== Your goal ==
Below is a block of records. Copy every line in it that contains the word "name".

== Rendered images with source text ==
══════════════════════════════

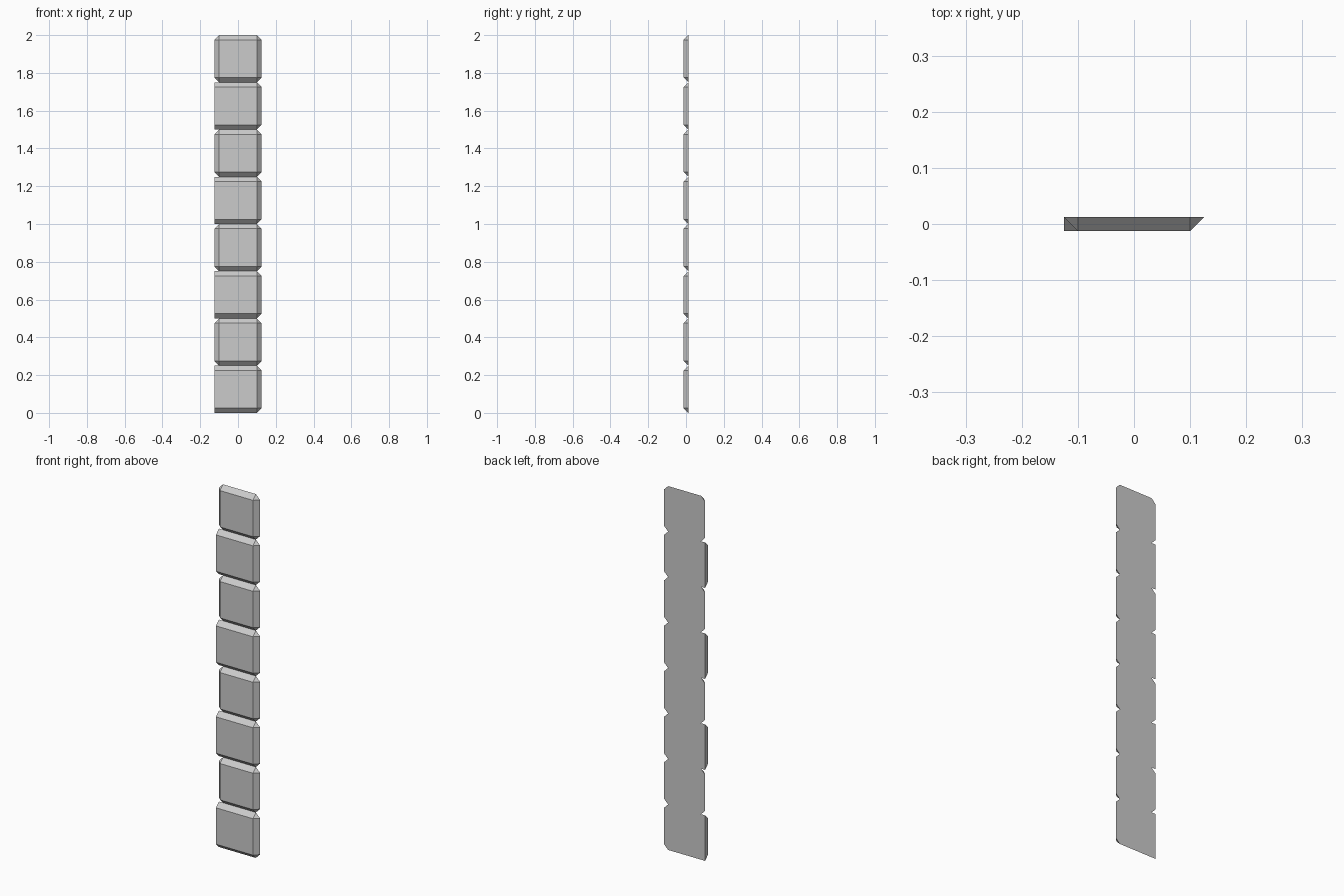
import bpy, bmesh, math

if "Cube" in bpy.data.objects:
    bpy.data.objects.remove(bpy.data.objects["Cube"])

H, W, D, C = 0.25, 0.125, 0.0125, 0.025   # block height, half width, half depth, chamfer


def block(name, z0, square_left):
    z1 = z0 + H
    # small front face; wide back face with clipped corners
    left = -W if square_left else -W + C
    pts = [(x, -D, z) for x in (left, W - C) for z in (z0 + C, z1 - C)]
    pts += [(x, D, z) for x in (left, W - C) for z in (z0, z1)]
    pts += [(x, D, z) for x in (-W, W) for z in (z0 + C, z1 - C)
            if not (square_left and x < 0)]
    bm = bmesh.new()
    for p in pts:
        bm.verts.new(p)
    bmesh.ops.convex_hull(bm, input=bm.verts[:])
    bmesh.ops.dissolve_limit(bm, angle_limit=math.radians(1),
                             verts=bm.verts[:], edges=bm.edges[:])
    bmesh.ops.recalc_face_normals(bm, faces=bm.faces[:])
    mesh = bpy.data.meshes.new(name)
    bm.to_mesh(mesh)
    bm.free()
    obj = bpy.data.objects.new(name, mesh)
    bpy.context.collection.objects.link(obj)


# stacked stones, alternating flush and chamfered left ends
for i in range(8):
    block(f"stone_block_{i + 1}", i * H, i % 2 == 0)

══════════════════════════════

== Solution to this task ==
def block(name, z0, square_left):
    mesh = bpy.data.meshes.new(name)
    obj = bpy.data.objects.new(name, mesh)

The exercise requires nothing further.